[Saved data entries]
______

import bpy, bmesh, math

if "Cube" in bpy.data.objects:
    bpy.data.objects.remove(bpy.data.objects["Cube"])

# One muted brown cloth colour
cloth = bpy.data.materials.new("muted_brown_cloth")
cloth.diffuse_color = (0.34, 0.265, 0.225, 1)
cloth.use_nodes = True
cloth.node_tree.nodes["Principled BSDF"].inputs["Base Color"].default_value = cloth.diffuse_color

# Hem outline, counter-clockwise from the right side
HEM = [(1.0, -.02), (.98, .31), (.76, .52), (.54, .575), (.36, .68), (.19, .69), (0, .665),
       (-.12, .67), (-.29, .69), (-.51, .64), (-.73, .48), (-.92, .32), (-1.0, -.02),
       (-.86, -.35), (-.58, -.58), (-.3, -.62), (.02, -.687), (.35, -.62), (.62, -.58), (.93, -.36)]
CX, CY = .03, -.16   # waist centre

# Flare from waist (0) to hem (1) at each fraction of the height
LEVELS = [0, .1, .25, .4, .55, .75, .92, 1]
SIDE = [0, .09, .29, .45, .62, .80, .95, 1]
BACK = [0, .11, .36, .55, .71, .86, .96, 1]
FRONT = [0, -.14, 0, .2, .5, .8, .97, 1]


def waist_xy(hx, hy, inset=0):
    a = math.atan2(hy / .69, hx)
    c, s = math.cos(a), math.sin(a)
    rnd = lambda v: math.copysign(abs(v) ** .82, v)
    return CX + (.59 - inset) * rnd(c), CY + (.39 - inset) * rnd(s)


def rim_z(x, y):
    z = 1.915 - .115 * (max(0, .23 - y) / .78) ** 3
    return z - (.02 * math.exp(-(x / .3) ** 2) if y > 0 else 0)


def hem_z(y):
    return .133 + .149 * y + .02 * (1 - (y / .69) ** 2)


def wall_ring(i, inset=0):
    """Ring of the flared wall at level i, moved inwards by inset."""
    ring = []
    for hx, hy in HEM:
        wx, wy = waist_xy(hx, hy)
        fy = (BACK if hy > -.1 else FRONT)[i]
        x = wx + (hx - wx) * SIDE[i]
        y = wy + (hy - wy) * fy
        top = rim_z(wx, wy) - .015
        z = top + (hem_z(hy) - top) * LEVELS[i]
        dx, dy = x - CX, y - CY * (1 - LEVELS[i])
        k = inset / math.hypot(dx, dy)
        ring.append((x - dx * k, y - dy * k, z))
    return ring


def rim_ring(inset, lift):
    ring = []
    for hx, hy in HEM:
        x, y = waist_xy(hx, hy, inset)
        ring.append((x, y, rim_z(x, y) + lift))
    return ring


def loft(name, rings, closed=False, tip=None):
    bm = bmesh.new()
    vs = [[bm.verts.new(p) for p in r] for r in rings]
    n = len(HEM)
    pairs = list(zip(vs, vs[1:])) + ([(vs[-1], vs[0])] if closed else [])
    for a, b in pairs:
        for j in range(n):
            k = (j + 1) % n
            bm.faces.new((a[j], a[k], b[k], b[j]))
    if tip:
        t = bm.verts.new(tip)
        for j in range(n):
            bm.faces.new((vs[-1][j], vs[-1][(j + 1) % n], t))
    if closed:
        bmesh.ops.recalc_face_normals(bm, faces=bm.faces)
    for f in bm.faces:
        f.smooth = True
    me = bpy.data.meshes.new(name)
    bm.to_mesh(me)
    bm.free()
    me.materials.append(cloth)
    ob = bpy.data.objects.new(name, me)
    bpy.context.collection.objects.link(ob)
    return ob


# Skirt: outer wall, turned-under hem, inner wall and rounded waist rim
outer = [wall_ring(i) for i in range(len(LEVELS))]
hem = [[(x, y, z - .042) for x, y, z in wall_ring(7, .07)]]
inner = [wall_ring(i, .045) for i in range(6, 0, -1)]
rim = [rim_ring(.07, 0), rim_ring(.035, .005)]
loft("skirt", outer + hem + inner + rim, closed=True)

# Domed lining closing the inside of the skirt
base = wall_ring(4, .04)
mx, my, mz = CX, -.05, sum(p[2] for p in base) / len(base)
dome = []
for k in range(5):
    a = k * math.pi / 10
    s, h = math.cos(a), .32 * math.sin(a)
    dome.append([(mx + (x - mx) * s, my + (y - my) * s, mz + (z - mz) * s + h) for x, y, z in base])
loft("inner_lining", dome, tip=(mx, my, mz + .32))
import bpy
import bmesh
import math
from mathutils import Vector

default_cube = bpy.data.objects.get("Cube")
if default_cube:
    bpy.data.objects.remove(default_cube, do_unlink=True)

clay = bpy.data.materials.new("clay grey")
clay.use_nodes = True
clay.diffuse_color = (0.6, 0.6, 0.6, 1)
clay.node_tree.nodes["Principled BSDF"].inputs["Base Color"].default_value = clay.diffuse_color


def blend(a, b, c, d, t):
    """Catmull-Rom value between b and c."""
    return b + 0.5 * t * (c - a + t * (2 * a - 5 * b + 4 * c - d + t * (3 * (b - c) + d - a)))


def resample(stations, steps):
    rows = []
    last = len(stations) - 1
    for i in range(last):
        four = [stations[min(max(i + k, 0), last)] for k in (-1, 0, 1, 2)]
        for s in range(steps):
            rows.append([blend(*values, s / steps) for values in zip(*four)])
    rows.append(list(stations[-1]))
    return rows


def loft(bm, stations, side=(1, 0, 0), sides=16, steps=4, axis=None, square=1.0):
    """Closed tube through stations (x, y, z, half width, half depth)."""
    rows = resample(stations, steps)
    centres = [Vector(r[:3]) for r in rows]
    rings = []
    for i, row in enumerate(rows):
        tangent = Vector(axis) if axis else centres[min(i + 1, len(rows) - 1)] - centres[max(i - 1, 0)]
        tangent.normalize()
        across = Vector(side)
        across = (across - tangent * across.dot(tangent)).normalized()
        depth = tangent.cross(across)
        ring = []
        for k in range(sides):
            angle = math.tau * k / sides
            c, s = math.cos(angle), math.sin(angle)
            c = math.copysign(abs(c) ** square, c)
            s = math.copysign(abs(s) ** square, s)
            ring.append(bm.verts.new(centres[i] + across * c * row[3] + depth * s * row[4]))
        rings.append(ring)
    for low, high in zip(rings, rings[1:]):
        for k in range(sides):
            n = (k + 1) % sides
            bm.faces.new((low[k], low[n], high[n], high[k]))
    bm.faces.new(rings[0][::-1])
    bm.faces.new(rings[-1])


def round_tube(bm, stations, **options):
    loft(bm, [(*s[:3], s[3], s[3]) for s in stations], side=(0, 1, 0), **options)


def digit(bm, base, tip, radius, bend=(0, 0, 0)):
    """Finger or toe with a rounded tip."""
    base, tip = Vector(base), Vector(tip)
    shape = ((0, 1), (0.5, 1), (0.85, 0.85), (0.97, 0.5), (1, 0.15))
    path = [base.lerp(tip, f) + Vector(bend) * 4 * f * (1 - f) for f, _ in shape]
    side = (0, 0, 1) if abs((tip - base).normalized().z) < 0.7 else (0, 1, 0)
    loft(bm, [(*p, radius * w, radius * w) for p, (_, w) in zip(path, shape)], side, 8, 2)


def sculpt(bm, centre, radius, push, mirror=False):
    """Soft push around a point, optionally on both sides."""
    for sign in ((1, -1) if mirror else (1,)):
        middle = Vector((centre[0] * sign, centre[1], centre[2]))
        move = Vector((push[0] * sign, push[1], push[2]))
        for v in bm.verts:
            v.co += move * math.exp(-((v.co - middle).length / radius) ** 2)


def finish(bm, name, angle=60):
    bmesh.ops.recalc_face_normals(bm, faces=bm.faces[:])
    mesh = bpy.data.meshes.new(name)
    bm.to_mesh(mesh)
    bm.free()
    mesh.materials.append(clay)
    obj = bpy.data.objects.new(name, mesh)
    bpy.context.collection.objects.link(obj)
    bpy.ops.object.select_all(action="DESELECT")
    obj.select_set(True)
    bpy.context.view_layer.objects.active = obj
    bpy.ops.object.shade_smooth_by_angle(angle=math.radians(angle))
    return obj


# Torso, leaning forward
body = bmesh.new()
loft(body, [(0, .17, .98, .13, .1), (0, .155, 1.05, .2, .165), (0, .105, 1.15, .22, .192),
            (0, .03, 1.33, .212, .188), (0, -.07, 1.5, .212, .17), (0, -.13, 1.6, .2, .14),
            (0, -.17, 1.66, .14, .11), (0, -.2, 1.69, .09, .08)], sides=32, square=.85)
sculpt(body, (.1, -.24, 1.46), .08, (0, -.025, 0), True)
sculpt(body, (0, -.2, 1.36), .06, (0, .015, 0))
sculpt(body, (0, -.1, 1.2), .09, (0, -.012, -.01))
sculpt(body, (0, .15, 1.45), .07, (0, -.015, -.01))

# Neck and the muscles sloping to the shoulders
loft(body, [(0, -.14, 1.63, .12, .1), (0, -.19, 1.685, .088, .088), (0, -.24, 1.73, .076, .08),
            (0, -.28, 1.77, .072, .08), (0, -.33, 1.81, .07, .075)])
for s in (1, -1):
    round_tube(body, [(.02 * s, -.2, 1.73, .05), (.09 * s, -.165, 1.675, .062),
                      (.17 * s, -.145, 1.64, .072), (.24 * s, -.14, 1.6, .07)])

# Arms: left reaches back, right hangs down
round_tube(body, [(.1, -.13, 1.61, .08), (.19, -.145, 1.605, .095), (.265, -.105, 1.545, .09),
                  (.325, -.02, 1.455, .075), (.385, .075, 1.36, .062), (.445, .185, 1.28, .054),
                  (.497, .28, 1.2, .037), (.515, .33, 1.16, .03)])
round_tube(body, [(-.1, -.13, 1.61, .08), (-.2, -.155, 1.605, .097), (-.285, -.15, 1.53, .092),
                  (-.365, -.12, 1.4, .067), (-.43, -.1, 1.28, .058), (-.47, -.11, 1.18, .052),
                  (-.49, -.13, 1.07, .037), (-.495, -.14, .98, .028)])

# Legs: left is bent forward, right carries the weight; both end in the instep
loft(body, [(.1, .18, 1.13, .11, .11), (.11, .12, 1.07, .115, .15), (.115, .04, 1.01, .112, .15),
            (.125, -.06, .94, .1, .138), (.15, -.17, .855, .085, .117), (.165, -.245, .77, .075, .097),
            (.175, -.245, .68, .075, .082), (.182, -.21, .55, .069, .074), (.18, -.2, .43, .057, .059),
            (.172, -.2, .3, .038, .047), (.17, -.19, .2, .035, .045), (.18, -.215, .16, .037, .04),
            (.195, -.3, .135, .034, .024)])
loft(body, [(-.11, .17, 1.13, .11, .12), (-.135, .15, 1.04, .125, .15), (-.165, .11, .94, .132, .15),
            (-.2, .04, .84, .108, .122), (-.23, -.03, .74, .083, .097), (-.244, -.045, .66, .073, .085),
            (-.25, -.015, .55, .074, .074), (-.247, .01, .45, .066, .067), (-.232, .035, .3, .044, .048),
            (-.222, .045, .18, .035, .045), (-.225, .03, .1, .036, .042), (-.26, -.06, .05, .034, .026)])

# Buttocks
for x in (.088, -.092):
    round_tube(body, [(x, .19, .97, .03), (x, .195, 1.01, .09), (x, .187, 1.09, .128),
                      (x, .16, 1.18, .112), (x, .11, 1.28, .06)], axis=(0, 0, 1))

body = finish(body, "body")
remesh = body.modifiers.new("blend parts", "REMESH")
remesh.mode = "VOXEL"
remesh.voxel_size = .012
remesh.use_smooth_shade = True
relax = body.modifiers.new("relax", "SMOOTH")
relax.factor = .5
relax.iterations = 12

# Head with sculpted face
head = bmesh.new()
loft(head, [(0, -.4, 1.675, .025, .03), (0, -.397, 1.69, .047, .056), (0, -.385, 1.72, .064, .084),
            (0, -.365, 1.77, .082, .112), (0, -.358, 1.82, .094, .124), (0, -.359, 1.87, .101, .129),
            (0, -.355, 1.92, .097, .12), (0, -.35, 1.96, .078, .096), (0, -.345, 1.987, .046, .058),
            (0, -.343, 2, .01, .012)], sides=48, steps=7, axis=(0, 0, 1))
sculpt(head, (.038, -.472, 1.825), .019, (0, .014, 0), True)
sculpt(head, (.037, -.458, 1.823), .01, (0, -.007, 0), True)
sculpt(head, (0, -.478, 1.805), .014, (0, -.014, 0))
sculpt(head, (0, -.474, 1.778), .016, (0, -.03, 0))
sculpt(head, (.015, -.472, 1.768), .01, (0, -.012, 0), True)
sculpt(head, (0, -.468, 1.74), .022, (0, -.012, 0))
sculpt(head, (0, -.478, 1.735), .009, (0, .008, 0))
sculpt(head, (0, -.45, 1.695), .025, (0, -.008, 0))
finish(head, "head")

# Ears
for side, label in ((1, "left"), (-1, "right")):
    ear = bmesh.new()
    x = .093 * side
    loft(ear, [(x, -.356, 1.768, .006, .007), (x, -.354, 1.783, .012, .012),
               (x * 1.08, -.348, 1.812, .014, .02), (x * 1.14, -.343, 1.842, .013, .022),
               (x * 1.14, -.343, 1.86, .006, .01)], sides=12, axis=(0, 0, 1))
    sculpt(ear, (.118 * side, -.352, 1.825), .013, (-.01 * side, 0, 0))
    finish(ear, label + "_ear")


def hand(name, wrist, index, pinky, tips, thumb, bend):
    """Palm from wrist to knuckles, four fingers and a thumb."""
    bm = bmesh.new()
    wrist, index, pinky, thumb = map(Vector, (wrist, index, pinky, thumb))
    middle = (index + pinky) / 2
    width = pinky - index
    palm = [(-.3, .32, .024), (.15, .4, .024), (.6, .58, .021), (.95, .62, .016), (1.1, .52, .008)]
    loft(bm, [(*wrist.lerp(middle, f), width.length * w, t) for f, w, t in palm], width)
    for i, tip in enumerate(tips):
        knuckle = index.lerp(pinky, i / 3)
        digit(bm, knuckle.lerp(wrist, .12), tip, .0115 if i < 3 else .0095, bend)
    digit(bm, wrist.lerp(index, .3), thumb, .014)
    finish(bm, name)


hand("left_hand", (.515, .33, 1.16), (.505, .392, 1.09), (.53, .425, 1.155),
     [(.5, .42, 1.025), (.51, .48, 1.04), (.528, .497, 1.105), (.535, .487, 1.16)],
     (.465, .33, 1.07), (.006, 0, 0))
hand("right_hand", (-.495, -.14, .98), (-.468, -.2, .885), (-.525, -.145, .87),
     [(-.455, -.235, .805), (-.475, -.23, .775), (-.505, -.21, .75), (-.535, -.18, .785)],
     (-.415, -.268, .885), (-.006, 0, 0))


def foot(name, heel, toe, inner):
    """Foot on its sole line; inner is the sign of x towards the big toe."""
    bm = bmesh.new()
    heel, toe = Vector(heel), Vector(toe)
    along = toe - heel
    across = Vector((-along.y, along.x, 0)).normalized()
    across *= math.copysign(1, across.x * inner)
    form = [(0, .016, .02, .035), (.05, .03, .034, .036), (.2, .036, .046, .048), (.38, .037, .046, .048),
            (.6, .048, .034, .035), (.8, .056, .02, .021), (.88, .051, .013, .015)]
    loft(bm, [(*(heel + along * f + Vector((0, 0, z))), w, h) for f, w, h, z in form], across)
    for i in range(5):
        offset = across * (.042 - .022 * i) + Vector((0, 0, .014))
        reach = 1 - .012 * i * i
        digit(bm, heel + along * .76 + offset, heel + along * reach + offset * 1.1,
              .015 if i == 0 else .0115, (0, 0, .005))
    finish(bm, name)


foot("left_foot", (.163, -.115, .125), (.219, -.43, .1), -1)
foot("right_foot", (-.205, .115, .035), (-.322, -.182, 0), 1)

______

- AIM OF THE EXERCISE
Look through the records and copy down every line that holds "rings".

- WRITTEN RESPONSE
def loft(name, rings, closed=False, tip=None):
    vs = [[bm.verts.new(p) for p in r] for r in rings]
    rings = []
        rings.append(ring)
    for low, high in zip(rings, rings[1:]):
    bm.faces.new(rings[0][::-1])
    bm.faces.new(rings[-1])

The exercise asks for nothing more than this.